Become informed and defend your freedoms.  This is a website for citizens by an independent citizen.

uninsured in America need to be understood

Target Reforms

The uninsured typically get good health care. The uninsured receive care at a level similar to patients insured by Medicare, managed care, and fee-for-service (Asch et al. 2006).  They receive only about 50 percent of the care received by those covered by low-deductible employer-provided health insurance, but this is testimony to the over-use of routine health care services by the latter rather than denial of service experienced by the former (Hadley and Holahan 2003).

Federal and state governments spend more than $300 billion annually on public health insurance such as Medicaid and state children’s health insurance programs (SCHIP). Government and private charity care spending on the uninsured totals about $1,000 per full-time uninsured individual (Thorpe and Goodman 2005).

Reforms that target their needs include:

! Establish high-risk pools, which provide subsidized comprehensive health insurance to those with serious medical conditions. Such pools are typically funded by a combination of state subsidies and tax credits for insurer assessments.  Thirty-four states had high-risk pools in 2006 (Wieske 2007).

! Replace the tax exemption for employer-provided health insurance with a tax credit or personal deduction that can be used to purchase health insurance and make deposits into Health Savings Accounts.

! Repeal community rating and guaranteed issue laws, particularly in the individual market, that force the healthy to subsidize the unhealthy, driving many people out of the private insurance market.

! Restrict eligibility for government health insurance programs, such as Medicaid and SCHIP, so that private insurers can sell affordable insurance products to middle-income families that can afford to pay the premiums without public aid.
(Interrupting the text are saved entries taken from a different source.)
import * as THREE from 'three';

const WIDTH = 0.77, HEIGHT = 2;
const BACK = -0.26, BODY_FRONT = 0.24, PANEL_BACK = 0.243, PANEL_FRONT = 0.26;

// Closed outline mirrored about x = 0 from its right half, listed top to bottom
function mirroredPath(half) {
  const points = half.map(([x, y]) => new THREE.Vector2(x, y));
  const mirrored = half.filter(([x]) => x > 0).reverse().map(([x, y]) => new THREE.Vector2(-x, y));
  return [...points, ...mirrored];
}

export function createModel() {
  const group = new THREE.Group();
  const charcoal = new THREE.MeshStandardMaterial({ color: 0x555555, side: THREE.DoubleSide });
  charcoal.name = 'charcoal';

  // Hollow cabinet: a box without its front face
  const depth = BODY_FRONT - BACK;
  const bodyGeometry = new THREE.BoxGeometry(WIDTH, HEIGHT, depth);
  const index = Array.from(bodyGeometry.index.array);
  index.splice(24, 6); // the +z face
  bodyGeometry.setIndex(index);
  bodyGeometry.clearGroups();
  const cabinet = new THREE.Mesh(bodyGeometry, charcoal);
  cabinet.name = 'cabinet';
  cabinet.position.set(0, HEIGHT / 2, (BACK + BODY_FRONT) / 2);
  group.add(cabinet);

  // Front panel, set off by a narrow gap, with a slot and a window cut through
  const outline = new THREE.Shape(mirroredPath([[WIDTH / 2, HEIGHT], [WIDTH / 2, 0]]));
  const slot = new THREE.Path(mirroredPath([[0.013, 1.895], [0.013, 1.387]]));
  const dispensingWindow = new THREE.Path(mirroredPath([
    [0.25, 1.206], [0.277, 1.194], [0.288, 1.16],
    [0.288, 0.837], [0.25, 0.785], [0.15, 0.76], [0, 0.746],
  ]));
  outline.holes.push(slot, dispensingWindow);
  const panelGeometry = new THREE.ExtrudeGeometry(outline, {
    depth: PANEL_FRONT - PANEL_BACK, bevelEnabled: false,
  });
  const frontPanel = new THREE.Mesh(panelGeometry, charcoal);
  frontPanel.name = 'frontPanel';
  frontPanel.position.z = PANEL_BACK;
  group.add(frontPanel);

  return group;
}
! Expand Health Savings Accounts, which give those who are uninsured for short periods of time the funds needed to pay directly for health care. The public policy challenge is not to persuade people to do what is not in their best interest, and certainly not to force them to make such a choice. Rather, it is to allow people to buy real health insurance without mandated coverage for seldom-used and less valued services, and to hold accountable those who decide not to purchase insurance for whatever costs they impose on others.